Tip jets replace the normal shaft drive and have the advantage of placing no torque on the airframe, so no tail rotor is required.
During the Second World War a German, Friedrich von Doblhoff, suggested powering a helicopter with ram jets. The first tip jet-powered helicopter was the WNF 342 V1 in 1943. After the war two WNF 342 prototypes ended up with the Americans and Doblhoff joined McDonnell Douglas who subsequently produced the McDonnell XV-1. The engineer who had actually produced the tip jet engines, August Stephan, joined the Fairey Aviation company of the United Kingdom which used them in their Fairey Jet Gyrodyne and Fairey Rotodyne aircraft first flying in 1954 and 1957 respectively.
Eugene Michael Gluhareff was an early pioneer of tip jets.
In engine-out scenarios the presence of tip jets on the rotor increases the moment of inertia, hence permitting it to store energy, which makes doing a successful autorotation landing somewhat easier. However, the tip jet also typically generates significant extra air drag, which demands a higher sink rate and means that a very sudden transition to the landing flare must occur for survival, with little room for error.
Rotorcraft using tip jets
- Percival P.74 - underpowered, it never took off
- Hiller YH-32 Hornet 'jet jeep' had good lifting capability but was otherwise poor
- Mil V-7 - soviet turbojet helicopter
- Fairey Jet Gyrodyne - provided data for the Rotodyne
- Fairey Rotodyne - 48 seater short-haul airliner design
- Fairey Ultra-light Helicopter - four built for military use but no further orders
- Fiat 7002
- Focke-Wulf Fw Triebflügel World War II interceptor design — not built
- McDonnell XV-1
- Hughes XH-17 - flying crane (largest rotor of any type on a helicopter)
- Nederlandse Helikopter Industrie NHI H-3 Kolibrie (ca 11 built)
- SwissCopter of Innosuisse Corp. (DragonFly)
- Rotary Rocket Roton ATV
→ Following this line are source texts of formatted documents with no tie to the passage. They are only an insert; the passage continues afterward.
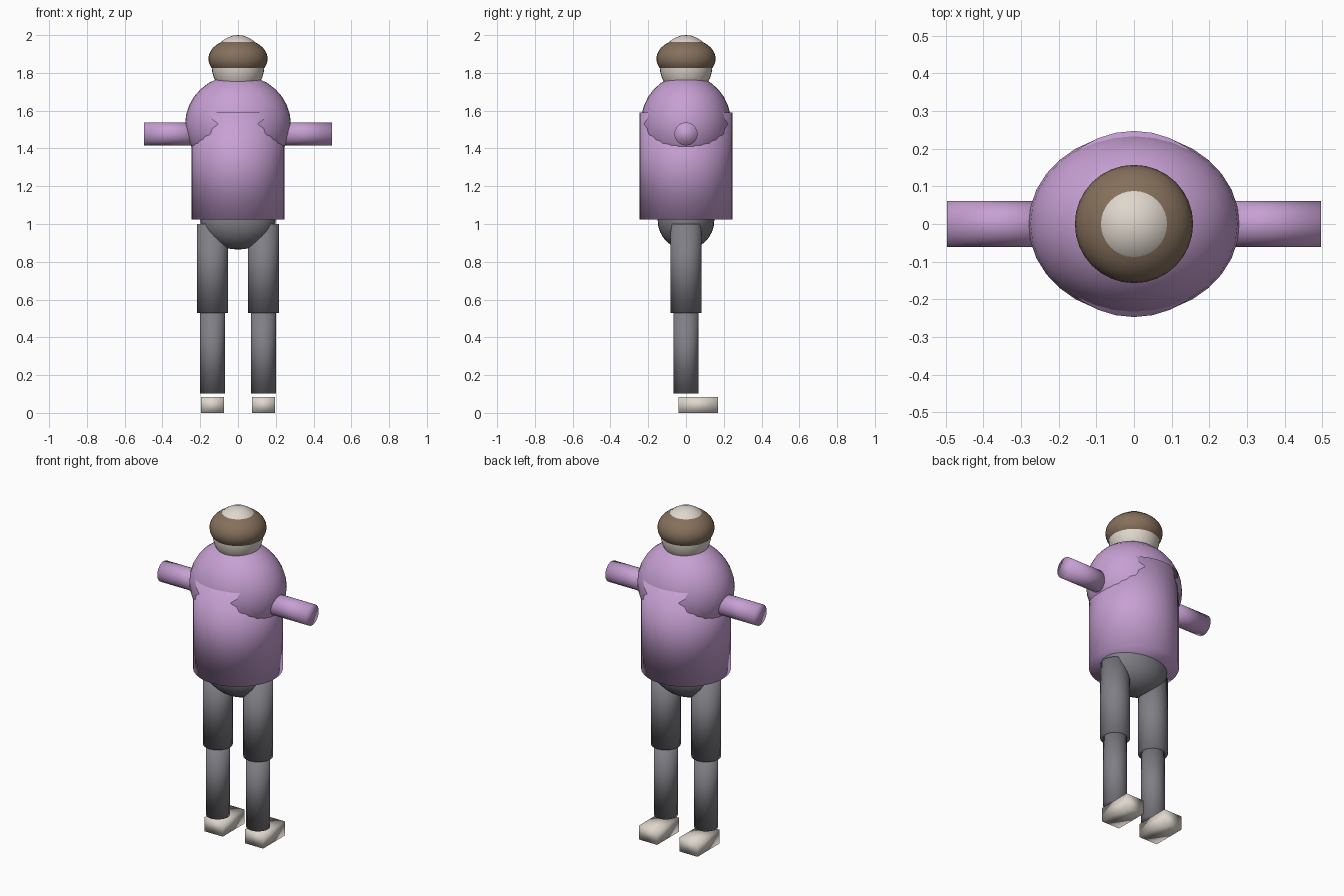
import bpy
from math import pi

cube = bpy.data.objects.get("Cube")
if cube:
    bpy.data.objects.remove(cube, do_unlink=True)


def material(name, rgb):
    mat = bpy.data.materials.new(name)
    mat.use_nodes = True
    mat.diffuse_color = (*rgb, 1)
    mat.node_tree.nodes["Principled BSDF"].inputs["Base Color"].default_value = (*rgb, 1)
    return mat


purple = material("lilac cloth", (0.57, 0.35, 0.65))
grey = material("grey cloth", (0.21, 0.21, 0.235))
brown = material("brown hair", (0.235, 0.16, 0.105))
cream = material("pale cream", (0.74, 0.68, 0.61))


def finish(name, mat, scale=None):
    obj = bpy.context.object
    obj.name = name
    if scale:
        obj.scale = scale
        bpy.ops.object.transform_apply(location=False, rotation=False, scale=True)
    obj.data.materials.append(mat)
    # Soft normals everywhere, even across caps and box corners
    bpy.ops.object.shade_smooth()
    return obj


def ellipsoid(name, z, radii, mat):
    bpy.ops.mesh.primitive_uv_sphere_add(segments=32, ring_count=16, radius=1, location=(0, 0, z))
    return finish(name, mat, radii)


def tube(name, x, bottom, top, radius, mat):
    bpy.ops.mesh.primitive_cylinder_add(vertices=32, radius=radius, depth=top - bottom,
                                        location=(x, 0, (bottom + top) / 2))
    return finish(name, mat)


# Head and hair band
ellipsoid("head", 1.84, (0.14, 0.14, 0.16), cream)
ellipsoid("hair", 1.875, (0.157, 0.157, 0.107), brown)

# Upper body
ellipsoid("shoulders", 1.53, (0.28, 0.24, 0.26), purple)
tube("torso", 0, 1.025, 1.59, 0.247, purple)
ellipsoid("hips", 1.02, (0.2, 0.15, 0.155), grey)

# Limbs on both sides
for side, sign in (("left", 1), ("right", -1)):
    bpy.ops.mesh.primitive_cylinder_add(vertices=32, radius=0.061, depth=0.3,
                                        location=(sign * 0.347, 0, 1.477),
                                        rotation=(0, sign * pi / 2, 0))
    finish(side + "_arm", purple)
    leg_x = sign * 0.135
    tube(side + "_thigh", leg_x, 0.53, 1.0, 0.082, grey)
    tube(side + "_shin", leg_x, 0.103, 0.55, 0.066, grey)
    bpy.ops.mesh.primitive_cube_add(size=1, location=(leg_x, 0.065, 0.042))
    finish(side + "_foot", cream, (0.122, 0.21, 0.084))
- Sud-Ouest Djinn - compressed air tip jets
- JK-1 Trzmiel (polish prototype one-seat helicopter)
None apart from the Sud-Ouest Djinn have made it into production.